What Does Motion to Dismiss Cancer Mean?
I joined Roger Royse in his efforts to raise money and awareness for the Leukemia and Lymphoma Society (LLS)! The organization raises money and awareness about the cancers that occur in our blood, bone marrow and lymph nodes. As part of its fundraising campaign, LLS sponsors a contest for Man or Woman of the Year where people earn the title by raising the most funds. Win or lose, all the proceeds go towards LLS.
Roger's campaign offers many different types of events so there's bound to be something you will find interesting:
This small contribution will be to organize the 5k Run/Walk to take place on May 26, 2012 at 9:00 am in Palo Alto. It will be a fun event for a good cause (and good for your health!) so please register at the link below. And spread the word!
Working on this race every day, I consider the many non-attorney volunteers and participants who generously donate their time, so here follows an explanation of the legal parlance in "Motion to Dismiss Cancer" -- our campaign title.
Most sense that the title is part pun or double entendre. At one level, everyone appreciates that "Motion" refers to the forward momentum for this worthy cause. Also, for this event, it connotes running or walking.
What may not be so apparent to non-litigators is how a motion functions in its legal setting. And what does it mean to ask for something to be "dismissed"?
Unlike the fast paced film and television dramas, a case moves toward trial in stages, by way of legal briefs or motions written and argued by the lawyers. By then, the parties have delegated communications to their attorneys and they, in turn, churn the case through the legal process by communicating with the judge. These communications are formal, written and carefully researched.
Often, the first motion a court decides is a motion to dismiss. This is how the defendant formally asks the judge to dismiss the complain. If this happens, the case and all its complications and costs disappear.

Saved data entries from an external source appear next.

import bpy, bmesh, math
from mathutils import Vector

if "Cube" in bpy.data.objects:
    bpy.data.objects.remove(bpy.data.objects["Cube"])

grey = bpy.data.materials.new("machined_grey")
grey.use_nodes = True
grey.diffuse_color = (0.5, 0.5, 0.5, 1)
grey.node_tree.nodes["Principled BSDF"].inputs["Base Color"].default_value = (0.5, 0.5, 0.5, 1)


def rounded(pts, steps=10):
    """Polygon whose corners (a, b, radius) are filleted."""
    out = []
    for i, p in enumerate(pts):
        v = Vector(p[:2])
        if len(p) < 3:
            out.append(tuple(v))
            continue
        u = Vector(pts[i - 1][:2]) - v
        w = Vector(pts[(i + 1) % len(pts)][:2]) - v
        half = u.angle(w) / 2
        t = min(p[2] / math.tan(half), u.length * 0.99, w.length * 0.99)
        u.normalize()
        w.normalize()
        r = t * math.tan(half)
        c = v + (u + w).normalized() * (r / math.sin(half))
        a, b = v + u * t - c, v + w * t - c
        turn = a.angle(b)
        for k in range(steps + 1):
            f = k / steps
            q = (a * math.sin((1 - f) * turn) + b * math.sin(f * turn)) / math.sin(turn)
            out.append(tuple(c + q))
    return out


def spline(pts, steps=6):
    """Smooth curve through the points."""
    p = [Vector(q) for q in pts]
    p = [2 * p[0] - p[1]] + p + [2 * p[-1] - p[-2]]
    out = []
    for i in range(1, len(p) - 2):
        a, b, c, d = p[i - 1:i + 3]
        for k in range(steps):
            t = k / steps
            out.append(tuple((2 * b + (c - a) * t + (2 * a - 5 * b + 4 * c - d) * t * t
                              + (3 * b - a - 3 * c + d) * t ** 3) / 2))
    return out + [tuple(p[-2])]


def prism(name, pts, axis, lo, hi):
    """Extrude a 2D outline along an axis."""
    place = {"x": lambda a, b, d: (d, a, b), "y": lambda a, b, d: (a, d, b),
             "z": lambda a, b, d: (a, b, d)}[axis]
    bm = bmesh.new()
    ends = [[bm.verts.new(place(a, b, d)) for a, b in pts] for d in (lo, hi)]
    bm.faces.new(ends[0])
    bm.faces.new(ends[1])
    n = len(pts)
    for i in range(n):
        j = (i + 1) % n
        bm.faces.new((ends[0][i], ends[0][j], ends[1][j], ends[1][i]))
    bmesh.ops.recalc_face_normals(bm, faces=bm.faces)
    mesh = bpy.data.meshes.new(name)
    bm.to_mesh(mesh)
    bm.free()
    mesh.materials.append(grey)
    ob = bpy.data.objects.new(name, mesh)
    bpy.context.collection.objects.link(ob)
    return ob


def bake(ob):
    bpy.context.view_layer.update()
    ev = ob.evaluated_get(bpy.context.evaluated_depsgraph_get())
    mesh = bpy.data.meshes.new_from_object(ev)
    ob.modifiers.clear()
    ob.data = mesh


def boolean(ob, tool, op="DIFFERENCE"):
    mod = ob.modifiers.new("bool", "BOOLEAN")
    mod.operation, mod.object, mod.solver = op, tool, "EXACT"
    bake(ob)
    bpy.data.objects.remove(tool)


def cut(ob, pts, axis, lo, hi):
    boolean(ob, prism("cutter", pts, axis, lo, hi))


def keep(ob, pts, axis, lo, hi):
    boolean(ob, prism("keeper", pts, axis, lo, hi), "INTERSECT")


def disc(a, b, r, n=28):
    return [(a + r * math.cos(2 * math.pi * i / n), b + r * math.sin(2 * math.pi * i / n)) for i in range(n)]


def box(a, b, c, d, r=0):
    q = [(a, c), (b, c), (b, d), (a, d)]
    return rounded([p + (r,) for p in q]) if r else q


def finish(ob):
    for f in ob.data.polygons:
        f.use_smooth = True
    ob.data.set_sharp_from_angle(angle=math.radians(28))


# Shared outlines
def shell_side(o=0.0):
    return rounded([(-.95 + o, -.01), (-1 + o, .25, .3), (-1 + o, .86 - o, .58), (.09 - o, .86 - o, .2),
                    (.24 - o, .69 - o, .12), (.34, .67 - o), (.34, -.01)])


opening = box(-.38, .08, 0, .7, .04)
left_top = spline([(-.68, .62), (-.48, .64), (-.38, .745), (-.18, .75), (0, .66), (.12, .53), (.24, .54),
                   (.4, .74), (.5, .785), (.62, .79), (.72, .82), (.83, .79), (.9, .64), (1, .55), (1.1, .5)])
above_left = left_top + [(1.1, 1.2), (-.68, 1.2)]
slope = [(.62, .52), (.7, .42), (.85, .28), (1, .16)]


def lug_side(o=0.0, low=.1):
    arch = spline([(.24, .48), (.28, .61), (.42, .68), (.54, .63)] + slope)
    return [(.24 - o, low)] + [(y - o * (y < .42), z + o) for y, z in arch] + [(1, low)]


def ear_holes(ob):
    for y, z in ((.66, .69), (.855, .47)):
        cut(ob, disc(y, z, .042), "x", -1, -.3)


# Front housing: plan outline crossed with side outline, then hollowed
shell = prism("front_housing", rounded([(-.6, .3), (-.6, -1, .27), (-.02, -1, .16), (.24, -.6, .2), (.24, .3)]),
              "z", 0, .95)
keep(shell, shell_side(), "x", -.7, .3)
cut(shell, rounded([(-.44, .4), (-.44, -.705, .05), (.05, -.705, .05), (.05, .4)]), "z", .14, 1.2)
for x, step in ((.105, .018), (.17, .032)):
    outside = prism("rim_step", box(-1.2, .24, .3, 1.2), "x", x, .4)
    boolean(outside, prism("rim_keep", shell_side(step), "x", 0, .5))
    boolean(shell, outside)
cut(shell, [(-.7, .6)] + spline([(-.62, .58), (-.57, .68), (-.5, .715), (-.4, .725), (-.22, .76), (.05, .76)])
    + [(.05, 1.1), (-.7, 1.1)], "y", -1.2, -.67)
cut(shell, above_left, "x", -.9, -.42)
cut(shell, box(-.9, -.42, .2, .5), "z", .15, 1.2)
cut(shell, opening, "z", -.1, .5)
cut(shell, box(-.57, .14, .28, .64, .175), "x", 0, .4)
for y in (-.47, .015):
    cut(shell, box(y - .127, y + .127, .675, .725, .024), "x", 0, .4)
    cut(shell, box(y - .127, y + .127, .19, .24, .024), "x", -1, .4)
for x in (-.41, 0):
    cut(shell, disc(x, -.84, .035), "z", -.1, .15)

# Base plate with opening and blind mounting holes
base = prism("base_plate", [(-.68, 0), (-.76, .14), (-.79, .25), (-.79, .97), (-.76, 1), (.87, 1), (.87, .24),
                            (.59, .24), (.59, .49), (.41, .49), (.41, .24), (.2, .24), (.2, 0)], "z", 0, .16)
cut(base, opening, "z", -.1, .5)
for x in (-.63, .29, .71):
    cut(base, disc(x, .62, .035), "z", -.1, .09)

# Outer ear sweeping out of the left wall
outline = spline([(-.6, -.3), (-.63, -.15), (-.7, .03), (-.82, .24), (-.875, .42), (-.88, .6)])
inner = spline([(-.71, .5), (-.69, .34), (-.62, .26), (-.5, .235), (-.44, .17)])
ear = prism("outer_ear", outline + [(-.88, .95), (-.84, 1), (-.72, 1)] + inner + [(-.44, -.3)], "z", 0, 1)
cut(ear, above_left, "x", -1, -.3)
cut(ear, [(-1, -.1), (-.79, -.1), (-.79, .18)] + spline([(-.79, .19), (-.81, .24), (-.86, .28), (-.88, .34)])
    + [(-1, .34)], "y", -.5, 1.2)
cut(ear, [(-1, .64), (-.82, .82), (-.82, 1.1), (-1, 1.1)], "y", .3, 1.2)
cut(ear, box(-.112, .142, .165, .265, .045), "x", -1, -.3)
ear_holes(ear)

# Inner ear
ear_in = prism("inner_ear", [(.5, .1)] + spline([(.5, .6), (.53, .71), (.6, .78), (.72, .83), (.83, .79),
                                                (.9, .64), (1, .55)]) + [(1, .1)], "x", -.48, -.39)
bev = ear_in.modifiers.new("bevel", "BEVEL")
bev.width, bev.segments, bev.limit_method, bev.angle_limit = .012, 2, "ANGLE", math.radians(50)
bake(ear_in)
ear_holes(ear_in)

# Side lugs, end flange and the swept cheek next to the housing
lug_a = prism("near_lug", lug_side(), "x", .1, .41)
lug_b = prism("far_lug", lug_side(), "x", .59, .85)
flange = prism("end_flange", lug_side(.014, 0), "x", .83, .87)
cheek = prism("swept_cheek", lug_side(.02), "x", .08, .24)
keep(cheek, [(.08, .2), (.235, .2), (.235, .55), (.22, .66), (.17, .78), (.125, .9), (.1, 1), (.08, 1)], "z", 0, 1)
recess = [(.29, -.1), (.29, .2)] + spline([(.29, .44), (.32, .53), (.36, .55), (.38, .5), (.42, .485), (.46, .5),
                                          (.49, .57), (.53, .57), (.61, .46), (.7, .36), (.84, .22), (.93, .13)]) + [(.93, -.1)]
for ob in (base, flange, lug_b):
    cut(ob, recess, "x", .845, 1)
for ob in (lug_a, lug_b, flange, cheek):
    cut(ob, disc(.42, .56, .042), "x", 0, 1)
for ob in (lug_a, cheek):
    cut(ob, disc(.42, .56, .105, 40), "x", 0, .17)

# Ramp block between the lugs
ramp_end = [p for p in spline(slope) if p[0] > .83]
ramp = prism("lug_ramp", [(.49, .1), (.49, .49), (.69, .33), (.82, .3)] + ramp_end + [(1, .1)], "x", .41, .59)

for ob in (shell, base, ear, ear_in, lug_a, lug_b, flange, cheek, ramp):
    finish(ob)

So Motion to Dismiss Cancer is the playful notion that cancer can be similarly tossed out. Except, we aren't asking a judge; we're asking each other. A motion requires work and constant effort in both of its meanings but collectively, in numbers that are bigger and more powerful than the biggest and most powerful law firms, we can do it. Together, we can move forward the research and development required to eliminate these ailments. In our campaign, we'll have fun along the way too.